> **Pictures paired with source code**

###

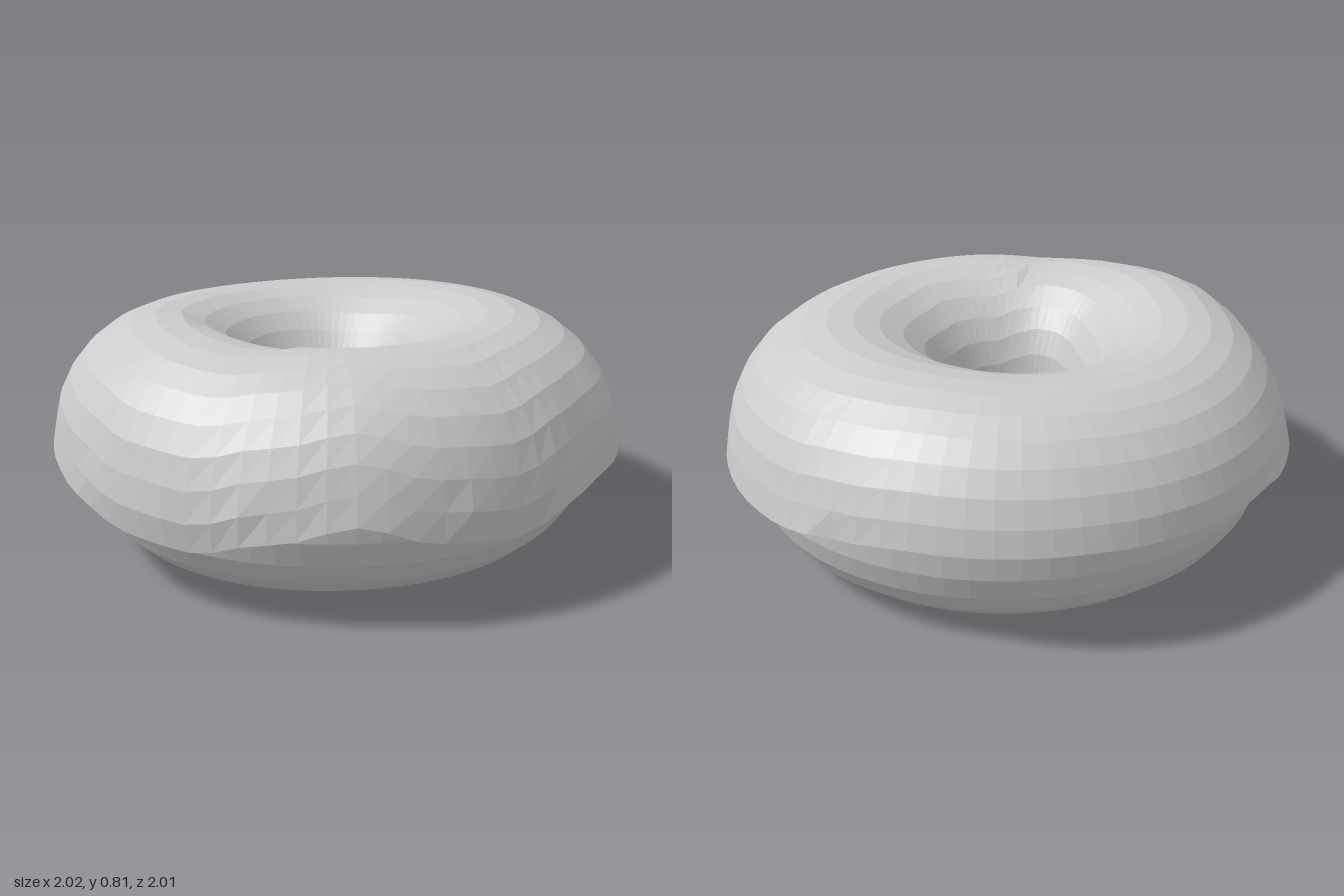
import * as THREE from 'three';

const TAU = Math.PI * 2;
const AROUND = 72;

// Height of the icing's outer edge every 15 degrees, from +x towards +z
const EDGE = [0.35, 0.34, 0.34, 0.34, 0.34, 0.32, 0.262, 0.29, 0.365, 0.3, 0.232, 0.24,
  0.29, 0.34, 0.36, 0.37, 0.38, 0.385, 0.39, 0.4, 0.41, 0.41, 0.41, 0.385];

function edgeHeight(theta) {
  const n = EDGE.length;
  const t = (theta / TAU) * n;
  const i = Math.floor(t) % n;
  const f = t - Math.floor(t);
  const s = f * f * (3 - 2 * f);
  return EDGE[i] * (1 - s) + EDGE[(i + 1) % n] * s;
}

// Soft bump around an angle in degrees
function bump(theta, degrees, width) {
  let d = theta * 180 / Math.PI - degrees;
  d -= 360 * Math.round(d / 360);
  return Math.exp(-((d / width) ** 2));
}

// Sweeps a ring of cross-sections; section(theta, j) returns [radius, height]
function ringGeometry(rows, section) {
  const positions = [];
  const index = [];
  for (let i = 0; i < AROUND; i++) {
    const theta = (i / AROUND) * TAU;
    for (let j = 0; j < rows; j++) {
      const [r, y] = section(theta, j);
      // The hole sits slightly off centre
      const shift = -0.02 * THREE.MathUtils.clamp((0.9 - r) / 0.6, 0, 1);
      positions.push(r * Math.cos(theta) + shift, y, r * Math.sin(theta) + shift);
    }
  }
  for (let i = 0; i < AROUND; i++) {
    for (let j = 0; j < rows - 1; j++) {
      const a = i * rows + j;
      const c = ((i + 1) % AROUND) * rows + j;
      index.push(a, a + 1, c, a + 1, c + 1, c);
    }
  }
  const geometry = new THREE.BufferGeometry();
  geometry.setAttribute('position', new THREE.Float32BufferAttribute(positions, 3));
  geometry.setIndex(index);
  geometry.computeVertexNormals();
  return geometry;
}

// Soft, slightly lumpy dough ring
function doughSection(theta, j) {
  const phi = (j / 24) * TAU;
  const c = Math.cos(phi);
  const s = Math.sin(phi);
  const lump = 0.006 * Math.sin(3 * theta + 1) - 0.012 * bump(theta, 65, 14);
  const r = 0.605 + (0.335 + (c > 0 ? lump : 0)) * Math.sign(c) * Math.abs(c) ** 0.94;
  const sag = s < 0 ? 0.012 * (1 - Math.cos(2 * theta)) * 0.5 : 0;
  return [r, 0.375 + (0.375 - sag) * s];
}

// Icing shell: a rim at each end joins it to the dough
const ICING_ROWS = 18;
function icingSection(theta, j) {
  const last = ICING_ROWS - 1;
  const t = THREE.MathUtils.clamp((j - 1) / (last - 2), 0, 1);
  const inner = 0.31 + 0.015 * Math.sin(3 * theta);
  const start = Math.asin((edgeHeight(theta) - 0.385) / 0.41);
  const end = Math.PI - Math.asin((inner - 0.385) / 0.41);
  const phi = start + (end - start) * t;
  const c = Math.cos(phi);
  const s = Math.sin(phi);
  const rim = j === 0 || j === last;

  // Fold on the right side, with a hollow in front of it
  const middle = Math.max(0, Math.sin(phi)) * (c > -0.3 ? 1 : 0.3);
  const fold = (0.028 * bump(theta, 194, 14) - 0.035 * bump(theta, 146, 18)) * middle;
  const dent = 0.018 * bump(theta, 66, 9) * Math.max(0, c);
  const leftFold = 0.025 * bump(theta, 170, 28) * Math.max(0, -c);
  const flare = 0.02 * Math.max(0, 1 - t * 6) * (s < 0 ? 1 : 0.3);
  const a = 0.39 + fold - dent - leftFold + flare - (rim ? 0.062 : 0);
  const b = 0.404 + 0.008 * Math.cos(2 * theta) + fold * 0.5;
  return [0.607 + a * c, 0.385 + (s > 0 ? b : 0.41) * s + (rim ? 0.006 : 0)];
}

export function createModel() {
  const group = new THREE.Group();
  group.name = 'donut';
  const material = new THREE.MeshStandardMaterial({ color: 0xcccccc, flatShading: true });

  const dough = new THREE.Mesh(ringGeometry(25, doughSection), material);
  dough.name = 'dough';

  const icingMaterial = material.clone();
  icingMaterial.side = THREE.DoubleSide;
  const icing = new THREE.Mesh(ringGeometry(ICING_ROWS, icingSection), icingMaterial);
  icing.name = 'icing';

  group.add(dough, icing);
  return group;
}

###

> **Problem**
Report the lines above that have the word "THREE" in them.

> **Result for this task**
import * as THREE from 'three';
      const shift = -0.02 * THREE.MathUtils.clamp((0.9 - r) / 0.6, 0, 1);
  const geometry = new THREE.BufferGeometry();
  geometry.setAttribute('position', new THREE.Float32BufferAttribute(positions, 3));
  const t = THREE.MathUtils.clamp((j - 1) / (last - 2), 0, 1);
  const group = new THREE.Group();
  const material = new THREE.MeshStandardMaterial({ color: 0xcccccc, flatShading: true });
  const dough = new THREE.Mesh(ringGeometry(25, doughSection), material);
  icingMaterial.side = THREE.DoubleSide;
  const icing = new THREE.Mesh(ringGeometry(ICING_ROWS, icingSection), icingMaterial);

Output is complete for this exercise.